» **Record excerpts**

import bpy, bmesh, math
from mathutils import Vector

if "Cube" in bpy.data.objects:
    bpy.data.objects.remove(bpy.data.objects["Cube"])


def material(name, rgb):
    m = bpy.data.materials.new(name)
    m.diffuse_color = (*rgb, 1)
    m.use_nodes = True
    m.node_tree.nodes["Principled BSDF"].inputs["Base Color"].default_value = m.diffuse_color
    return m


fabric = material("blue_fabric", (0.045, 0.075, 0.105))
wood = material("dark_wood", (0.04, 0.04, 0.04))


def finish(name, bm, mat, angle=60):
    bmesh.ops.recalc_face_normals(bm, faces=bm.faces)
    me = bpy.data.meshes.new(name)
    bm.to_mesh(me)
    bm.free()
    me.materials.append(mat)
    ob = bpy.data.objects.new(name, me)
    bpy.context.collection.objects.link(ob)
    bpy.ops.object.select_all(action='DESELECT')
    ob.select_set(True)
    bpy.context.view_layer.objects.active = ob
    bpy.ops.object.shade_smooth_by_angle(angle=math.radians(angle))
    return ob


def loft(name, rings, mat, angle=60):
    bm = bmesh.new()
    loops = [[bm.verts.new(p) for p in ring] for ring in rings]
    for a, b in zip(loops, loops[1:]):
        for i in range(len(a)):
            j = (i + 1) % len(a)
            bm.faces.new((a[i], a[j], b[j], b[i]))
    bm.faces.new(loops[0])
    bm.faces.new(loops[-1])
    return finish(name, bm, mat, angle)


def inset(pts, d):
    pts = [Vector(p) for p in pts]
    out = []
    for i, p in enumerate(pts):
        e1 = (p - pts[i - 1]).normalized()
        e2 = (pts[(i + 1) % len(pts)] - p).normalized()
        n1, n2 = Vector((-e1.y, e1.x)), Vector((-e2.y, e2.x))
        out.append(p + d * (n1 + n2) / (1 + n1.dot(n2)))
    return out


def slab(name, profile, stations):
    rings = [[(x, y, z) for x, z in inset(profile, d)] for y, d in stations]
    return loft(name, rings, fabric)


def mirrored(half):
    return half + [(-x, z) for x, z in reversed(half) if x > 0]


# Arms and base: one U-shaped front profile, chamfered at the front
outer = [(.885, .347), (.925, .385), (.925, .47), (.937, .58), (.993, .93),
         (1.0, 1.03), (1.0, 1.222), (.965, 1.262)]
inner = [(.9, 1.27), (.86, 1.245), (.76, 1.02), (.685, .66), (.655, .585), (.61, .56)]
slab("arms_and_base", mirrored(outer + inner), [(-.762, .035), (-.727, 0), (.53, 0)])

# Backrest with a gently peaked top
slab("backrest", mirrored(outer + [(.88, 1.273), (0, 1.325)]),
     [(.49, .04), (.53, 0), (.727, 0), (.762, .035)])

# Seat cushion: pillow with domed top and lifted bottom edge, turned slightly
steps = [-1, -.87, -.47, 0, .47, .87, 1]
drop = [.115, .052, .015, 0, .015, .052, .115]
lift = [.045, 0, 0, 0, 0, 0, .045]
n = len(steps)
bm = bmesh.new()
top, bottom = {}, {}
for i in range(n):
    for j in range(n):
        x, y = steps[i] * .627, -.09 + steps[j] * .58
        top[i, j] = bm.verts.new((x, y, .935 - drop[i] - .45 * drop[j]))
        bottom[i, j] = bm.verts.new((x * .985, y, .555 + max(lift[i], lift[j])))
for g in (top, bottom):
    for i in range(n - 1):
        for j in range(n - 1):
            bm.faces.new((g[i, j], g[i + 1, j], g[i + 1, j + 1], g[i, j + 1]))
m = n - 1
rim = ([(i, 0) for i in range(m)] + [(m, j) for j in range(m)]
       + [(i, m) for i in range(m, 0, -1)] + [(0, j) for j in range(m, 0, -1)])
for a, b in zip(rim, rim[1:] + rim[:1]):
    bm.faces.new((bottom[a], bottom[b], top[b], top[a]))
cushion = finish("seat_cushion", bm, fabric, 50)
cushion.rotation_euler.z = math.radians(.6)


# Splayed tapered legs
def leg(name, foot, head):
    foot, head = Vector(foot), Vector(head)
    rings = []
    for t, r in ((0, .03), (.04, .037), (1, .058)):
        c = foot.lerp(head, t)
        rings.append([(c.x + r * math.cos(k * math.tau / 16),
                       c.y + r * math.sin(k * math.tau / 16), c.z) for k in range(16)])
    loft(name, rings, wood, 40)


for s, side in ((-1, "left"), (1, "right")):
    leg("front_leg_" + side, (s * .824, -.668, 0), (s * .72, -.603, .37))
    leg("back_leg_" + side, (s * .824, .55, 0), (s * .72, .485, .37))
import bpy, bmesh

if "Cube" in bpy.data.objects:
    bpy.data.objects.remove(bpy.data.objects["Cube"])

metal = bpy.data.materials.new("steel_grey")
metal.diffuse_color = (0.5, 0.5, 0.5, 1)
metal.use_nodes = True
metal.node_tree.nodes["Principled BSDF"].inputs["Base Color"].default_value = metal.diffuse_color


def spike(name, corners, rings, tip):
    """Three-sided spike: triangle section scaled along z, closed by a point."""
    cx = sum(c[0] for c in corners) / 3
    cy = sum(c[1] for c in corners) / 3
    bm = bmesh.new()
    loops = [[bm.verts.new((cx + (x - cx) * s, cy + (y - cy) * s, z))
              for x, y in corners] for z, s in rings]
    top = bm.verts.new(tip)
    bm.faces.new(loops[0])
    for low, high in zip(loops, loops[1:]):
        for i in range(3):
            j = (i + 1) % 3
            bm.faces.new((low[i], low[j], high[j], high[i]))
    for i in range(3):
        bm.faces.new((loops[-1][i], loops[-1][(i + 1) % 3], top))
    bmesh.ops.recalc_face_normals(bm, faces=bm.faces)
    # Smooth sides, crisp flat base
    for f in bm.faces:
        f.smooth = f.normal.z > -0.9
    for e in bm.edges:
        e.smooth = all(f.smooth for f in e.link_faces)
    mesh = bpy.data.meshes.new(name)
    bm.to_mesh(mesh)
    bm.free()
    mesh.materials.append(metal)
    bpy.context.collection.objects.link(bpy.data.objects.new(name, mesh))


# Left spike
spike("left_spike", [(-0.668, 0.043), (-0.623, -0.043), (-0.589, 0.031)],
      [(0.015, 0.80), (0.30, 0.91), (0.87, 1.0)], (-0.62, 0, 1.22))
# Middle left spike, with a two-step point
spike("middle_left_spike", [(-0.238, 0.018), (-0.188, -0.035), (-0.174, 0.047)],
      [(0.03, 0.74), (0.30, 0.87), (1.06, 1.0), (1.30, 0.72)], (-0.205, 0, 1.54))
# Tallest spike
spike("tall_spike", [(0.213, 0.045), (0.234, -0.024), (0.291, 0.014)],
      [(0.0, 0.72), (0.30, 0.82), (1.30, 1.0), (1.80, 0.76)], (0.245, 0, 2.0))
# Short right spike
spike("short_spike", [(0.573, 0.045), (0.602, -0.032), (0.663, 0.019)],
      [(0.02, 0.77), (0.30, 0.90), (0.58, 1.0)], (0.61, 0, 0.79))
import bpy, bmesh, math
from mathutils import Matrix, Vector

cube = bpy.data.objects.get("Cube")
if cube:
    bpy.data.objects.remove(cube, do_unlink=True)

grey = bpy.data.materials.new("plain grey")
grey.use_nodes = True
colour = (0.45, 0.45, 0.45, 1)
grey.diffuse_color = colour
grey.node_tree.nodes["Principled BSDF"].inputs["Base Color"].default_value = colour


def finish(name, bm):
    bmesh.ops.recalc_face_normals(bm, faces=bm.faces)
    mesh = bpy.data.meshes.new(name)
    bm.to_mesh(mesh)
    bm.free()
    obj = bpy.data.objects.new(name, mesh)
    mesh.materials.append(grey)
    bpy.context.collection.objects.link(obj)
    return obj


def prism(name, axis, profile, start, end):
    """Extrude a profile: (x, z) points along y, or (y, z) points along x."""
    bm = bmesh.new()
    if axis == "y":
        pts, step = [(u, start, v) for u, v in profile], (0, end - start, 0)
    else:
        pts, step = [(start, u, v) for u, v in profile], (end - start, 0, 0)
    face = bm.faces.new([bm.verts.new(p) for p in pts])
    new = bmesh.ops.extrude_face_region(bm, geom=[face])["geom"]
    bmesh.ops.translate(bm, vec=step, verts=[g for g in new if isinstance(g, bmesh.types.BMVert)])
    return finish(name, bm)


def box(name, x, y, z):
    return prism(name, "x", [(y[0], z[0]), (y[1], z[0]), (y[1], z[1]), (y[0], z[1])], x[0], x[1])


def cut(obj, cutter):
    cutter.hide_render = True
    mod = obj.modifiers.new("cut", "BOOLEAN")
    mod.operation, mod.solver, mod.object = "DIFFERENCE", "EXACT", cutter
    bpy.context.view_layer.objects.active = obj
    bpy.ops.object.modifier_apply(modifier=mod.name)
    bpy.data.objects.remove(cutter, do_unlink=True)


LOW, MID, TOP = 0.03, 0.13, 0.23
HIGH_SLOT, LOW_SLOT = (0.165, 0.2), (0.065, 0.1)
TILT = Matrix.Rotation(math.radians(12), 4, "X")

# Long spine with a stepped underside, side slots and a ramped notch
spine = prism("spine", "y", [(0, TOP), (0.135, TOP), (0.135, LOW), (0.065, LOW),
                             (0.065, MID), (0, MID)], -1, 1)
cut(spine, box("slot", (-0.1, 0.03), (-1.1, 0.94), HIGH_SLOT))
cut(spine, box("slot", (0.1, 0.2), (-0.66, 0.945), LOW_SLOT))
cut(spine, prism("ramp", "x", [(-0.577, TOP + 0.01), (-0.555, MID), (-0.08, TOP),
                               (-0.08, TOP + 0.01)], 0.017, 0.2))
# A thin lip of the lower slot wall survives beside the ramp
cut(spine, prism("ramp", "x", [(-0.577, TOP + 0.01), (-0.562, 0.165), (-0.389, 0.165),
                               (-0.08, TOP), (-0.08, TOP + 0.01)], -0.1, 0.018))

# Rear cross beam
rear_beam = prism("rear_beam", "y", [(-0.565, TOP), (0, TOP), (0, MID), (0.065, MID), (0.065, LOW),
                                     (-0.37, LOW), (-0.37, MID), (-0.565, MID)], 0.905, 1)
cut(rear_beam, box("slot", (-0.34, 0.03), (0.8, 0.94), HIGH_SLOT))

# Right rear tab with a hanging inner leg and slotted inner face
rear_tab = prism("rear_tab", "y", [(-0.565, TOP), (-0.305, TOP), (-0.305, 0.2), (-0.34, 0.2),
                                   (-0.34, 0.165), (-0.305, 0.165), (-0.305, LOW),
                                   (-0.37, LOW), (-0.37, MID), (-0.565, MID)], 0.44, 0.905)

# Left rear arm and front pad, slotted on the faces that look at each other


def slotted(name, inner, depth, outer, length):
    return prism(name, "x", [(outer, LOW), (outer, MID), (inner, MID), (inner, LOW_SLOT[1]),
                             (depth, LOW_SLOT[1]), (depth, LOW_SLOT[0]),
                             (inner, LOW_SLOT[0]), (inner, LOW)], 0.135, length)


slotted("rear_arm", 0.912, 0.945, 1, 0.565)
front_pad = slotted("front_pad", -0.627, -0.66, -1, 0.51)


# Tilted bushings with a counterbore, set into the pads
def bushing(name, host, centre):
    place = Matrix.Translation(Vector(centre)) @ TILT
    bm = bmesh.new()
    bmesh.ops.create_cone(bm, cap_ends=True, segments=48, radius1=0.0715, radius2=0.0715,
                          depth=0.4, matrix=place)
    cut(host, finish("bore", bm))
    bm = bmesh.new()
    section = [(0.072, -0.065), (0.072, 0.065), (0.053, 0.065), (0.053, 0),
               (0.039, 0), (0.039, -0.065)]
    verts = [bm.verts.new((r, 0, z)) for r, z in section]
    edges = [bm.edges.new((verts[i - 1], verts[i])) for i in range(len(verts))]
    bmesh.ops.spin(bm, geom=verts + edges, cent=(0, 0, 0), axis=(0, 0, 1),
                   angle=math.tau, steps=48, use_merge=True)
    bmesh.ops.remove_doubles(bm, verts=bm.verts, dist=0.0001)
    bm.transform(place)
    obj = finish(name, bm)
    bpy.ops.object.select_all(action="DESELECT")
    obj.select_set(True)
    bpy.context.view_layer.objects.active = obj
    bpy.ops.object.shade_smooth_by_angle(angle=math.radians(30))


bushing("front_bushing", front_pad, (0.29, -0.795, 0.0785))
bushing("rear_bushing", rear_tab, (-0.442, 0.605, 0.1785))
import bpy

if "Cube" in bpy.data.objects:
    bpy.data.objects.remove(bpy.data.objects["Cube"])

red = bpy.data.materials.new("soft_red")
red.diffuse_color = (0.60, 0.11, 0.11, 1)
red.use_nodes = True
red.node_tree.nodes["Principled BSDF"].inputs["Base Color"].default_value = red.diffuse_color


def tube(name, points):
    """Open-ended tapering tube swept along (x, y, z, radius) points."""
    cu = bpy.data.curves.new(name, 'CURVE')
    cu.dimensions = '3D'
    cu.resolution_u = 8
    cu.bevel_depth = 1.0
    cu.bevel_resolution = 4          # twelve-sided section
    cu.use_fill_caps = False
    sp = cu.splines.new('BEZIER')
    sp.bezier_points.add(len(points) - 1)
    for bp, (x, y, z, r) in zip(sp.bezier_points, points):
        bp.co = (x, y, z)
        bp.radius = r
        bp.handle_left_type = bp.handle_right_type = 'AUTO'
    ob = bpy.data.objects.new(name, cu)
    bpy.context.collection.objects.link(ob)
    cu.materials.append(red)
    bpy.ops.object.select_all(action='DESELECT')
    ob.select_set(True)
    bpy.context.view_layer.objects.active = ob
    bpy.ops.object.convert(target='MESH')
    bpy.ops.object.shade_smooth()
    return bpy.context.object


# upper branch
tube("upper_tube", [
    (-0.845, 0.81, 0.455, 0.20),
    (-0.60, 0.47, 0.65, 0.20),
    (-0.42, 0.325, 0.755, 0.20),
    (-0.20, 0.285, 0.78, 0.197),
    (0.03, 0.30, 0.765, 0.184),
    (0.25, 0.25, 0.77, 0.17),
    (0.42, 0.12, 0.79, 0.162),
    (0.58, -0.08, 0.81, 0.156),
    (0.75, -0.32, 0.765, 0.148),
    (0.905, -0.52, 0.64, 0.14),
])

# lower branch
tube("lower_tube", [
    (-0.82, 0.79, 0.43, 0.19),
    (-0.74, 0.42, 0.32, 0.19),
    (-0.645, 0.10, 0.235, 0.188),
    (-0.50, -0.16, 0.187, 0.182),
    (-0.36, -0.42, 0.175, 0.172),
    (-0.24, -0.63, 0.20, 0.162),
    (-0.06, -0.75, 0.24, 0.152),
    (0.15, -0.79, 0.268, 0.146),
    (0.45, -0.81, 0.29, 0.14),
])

» **Task description**
Extract from the data every line where "finish" shows up.

» **Response to the task**
def finish(name, bm, mat, angle=60):
    return finish(name, bm, mat, angle)
cushion = finish("seat_cushion", bm, fabric, 50)
def finish(name, bm):
    return finish(name, bm)
    cut(host, finish("bore", bm))
    obj = finish(name, bm)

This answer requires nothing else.